Hermione sat down on an upturned bucket, looking desperately anxious, but Harry wanted a few questions answered.
"Where did you get that hourglass thing?"
"It's called a Time-Turner," Hermione whispered, "and I got it from Professor McGonagall on our first day back. I've been using it all year to get to all my lessons. Professor McGonagall made me swear I wouldn't tell anyone. She had to write all sorts of letters to the Ministry of Magic so I could have one. She had to tell them that I was a model student, and that I'd never, ever use it for anything except my studies.... I've been turning it back so I could do hours over again, that's how I've been doing several lessons at once, see?"
Harry stared at her shadowy face.
"This is the weirdest thing we've ever done," Harry said fervently...
"Let's move along a bit," Hermione whispered.
Hermione's mouth was slightly open by the time Harry had finished.
Hermione was still looking at him as though worried about his sanity.
"I know it sounds crazy," said Harry flatly.
"This is it, Hermione --"
Hermione put her hands on Buckbeak's back and Harry gave her a leg up. Then he placed his foot on one of the lower branches of the bush and climbed up in front of her. He pulled Buckbeak's rope back over his neck and tied it to the other side of his collar like reins.
"Ready?" he whispered to Hermione. "You'd better hold on to me --
Hermione was holding Harry very tight around the waist; he could hear her muttering, "Oh, no -- I don't like this oh, I really don't like this--"
Hermione was tugging at his sleeve, staring at her watch. "We've got exactly ten minutes to get back down to the hospital wing without anybody seeing us -- before Dumbledore locks the door --"
"Okay," said Harry, wrenching his gaze from the sky, "let's go...."
"Hermione -- what'll happen -- if we don't get back inside before Dumbledore locks the door?" Harry panted.
I don't want to think about it!" Hermione moaned...
Hermione gave Harry and Ron some surprising news. "I went to see Professor McGonagall this morning, just before breakfast. I've decided to drop Muggle Studies."
"But you passed your exam with three hundred and twenty percent!" said Ron.
"I know," sighed Hermione, "but I can't stand another year like this one. That Time-Turner, it was driving me mad. I've handed it in. Without Muggle Studies and Divination, I'll be able to have a normal schedule again."

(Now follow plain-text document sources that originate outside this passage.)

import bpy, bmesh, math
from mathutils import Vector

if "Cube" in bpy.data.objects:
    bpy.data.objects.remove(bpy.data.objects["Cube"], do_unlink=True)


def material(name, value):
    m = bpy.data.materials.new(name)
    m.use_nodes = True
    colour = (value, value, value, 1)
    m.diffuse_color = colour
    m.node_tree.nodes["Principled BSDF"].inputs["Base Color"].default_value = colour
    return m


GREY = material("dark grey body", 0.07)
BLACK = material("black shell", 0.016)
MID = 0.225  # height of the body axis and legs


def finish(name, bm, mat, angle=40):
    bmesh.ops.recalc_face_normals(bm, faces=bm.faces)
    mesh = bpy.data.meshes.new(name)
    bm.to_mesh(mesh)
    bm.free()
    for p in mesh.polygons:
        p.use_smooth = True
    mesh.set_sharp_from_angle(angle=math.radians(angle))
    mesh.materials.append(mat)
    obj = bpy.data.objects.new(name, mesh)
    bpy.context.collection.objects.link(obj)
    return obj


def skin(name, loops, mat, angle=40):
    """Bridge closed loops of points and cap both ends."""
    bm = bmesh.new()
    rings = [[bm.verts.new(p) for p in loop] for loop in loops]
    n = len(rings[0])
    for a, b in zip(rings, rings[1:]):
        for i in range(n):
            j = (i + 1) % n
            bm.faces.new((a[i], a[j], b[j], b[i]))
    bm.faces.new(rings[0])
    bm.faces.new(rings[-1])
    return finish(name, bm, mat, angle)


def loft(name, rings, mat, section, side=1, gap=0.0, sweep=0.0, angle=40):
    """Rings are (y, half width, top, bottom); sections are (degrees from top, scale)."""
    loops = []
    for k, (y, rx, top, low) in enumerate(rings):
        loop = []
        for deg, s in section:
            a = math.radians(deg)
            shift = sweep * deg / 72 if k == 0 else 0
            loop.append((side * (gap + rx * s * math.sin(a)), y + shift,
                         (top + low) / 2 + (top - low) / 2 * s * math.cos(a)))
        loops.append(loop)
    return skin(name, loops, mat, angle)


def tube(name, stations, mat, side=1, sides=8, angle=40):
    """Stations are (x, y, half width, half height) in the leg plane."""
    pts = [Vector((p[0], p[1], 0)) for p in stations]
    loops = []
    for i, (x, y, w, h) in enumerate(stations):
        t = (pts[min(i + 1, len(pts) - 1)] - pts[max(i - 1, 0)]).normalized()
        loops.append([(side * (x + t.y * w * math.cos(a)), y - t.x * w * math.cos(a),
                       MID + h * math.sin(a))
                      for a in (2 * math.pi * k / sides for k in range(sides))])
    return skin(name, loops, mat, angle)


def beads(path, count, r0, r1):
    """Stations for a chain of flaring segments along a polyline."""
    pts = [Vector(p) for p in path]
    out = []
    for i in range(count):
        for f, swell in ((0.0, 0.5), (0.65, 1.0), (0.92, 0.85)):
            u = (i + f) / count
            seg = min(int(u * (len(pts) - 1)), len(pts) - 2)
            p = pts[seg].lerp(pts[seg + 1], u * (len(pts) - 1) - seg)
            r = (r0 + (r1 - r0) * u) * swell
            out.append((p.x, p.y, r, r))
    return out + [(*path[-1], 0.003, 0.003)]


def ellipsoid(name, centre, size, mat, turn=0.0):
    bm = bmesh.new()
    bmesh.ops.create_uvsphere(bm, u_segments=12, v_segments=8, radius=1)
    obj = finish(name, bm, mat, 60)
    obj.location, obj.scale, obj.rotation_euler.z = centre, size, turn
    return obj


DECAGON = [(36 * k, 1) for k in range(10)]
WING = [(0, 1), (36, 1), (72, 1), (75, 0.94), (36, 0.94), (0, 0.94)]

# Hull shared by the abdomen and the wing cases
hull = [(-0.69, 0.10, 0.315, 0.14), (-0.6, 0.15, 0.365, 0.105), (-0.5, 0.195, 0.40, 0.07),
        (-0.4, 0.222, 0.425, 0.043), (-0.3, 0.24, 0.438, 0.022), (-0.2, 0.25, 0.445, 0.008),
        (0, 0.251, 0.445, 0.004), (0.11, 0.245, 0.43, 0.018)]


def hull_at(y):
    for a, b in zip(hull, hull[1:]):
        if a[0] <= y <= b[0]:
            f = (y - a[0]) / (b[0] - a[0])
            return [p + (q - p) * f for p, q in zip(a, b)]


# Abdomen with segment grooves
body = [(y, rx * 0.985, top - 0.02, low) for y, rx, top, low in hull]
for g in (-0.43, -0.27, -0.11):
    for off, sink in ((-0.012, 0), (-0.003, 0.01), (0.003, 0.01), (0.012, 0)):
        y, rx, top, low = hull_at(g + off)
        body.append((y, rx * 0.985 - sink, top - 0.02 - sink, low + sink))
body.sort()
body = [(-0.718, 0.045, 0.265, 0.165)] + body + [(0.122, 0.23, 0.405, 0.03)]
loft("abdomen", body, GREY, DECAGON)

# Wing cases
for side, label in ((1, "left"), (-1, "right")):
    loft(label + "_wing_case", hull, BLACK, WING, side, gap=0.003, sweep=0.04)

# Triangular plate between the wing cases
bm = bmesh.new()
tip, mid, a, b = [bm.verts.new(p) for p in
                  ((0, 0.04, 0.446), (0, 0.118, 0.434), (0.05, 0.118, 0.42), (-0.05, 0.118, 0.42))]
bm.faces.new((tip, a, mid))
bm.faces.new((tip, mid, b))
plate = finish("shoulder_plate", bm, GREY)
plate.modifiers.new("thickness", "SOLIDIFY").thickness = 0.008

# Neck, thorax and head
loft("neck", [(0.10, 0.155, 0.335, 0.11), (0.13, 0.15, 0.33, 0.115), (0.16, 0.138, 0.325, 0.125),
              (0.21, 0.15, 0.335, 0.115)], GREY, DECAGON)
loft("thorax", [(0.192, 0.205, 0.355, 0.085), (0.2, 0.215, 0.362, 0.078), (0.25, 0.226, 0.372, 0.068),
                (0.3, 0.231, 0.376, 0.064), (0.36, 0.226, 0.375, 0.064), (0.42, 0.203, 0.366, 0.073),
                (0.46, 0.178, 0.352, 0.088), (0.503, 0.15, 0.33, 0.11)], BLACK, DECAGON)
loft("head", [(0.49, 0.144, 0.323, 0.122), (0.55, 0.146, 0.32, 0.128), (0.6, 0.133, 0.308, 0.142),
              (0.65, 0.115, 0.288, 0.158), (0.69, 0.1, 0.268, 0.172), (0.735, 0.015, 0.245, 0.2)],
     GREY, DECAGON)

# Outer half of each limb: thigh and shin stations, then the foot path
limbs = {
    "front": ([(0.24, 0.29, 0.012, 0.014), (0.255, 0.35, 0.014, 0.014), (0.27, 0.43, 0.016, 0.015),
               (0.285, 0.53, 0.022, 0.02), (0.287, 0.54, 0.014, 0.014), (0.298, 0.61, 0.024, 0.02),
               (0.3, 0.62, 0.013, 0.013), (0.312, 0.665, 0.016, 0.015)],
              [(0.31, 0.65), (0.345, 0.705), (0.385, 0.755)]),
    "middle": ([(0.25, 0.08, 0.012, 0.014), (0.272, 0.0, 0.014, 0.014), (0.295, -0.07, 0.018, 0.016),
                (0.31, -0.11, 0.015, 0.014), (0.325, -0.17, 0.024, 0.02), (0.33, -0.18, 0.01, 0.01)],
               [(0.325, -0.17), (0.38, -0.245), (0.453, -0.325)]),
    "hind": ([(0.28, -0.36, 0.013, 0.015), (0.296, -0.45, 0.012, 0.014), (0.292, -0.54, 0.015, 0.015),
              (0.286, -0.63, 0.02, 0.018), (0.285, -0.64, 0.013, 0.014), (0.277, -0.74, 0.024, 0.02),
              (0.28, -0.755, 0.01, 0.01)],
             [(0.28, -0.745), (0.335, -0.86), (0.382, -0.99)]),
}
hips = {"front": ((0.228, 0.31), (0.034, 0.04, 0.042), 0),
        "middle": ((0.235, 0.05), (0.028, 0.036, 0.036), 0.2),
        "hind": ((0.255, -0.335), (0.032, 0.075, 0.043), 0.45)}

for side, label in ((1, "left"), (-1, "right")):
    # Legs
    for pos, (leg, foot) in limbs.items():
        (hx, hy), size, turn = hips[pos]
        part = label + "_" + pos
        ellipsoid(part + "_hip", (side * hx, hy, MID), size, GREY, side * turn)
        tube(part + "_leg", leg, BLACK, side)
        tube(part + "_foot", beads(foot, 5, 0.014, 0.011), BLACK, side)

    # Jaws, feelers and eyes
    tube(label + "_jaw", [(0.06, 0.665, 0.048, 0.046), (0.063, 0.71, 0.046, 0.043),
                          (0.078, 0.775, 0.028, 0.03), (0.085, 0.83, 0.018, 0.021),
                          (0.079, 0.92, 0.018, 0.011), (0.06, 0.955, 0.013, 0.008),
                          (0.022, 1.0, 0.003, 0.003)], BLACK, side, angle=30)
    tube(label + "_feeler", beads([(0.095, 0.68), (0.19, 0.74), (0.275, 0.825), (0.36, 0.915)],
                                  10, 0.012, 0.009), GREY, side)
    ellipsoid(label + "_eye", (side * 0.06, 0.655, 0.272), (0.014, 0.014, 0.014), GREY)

I still can't believe you didn't tell us about it," said Ron grumpily. "We're supposed to be your friends."
"I promised I wouldn't tell anyone," said Hermione severely. She looked around at Harry...
"Oh, cheer up, Harry!" said Hermione sadly.
"I'm okay," said Harry quickly.